Stored data:
******************************

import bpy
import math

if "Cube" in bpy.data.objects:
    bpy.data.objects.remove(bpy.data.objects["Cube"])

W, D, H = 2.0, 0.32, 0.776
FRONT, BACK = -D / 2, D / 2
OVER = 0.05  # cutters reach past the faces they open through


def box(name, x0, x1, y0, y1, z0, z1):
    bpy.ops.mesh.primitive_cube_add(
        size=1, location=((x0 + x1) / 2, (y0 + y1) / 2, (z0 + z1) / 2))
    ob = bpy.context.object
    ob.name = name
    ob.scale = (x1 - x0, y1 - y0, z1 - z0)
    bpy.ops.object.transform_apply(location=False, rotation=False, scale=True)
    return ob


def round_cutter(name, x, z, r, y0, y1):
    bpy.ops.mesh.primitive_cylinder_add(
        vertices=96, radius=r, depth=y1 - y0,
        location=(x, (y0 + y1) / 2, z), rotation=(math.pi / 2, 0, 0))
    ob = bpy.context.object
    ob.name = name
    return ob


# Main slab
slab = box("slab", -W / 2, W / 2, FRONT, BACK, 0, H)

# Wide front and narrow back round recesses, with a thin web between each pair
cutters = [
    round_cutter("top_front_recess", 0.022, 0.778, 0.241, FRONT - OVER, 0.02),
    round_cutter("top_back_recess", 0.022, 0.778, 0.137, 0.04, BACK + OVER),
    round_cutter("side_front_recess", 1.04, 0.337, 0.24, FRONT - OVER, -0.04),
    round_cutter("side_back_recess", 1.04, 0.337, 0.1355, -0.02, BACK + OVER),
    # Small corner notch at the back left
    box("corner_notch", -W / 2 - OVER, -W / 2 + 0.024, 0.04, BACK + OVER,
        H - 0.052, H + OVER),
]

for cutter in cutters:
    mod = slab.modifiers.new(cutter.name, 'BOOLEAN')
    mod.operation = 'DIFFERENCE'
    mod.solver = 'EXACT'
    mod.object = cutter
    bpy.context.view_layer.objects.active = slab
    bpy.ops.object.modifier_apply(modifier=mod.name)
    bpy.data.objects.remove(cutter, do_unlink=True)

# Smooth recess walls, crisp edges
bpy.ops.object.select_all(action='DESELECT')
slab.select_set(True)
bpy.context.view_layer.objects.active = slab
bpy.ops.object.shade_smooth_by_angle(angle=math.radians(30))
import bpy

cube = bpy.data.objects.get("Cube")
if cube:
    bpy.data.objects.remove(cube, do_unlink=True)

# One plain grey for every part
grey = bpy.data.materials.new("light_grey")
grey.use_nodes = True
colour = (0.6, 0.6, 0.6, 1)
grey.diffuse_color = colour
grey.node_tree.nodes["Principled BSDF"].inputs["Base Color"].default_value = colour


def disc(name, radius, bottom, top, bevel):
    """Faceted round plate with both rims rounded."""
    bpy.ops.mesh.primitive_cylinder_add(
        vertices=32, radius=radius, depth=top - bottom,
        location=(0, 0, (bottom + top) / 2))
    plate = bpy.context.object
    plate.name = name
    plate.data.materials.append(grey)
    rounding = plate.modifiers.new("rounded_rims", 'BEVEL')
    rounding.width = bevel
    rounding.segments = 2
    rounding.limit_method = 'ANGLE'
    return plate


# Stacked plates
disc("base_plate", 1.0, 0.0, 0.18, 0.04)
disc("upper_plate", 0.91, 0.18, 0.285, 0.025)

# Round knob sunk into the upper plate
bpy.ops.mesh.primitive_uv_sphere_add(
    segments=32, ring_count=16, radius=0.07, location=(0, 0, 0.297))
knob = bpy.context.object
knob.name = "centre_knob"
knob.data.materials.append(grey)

******************************

TASK TO COMPLETE:
Among the entries above, the line containing "location=(x, (y0 +", the line containing "0.137, 0.04, BACK", and all lines between them are to be restated word for word; nothing else belongs in the reply.

ANSWER BELOW:
        location=(x, (y0 + y1) / 2, z), rotation=(math.pi / 2, 0, 0))
    ob = bpy.context.object
    ob.name = name
    return ob


# Main slab
slab = box("slab", -W / 2, W / 2, FRONT, BACK, 0, H)

# Wide front and narrow back round recesses, with a thin web between each pair
cutters = [
    round_cutter("top_front_recess", 0.022, 0.778, 0.241, FRONT - OVER, 0.02),
    round_cutter("top_back_recess", 0.022, 0.778, 0.137, 0.04, BACK + OVER),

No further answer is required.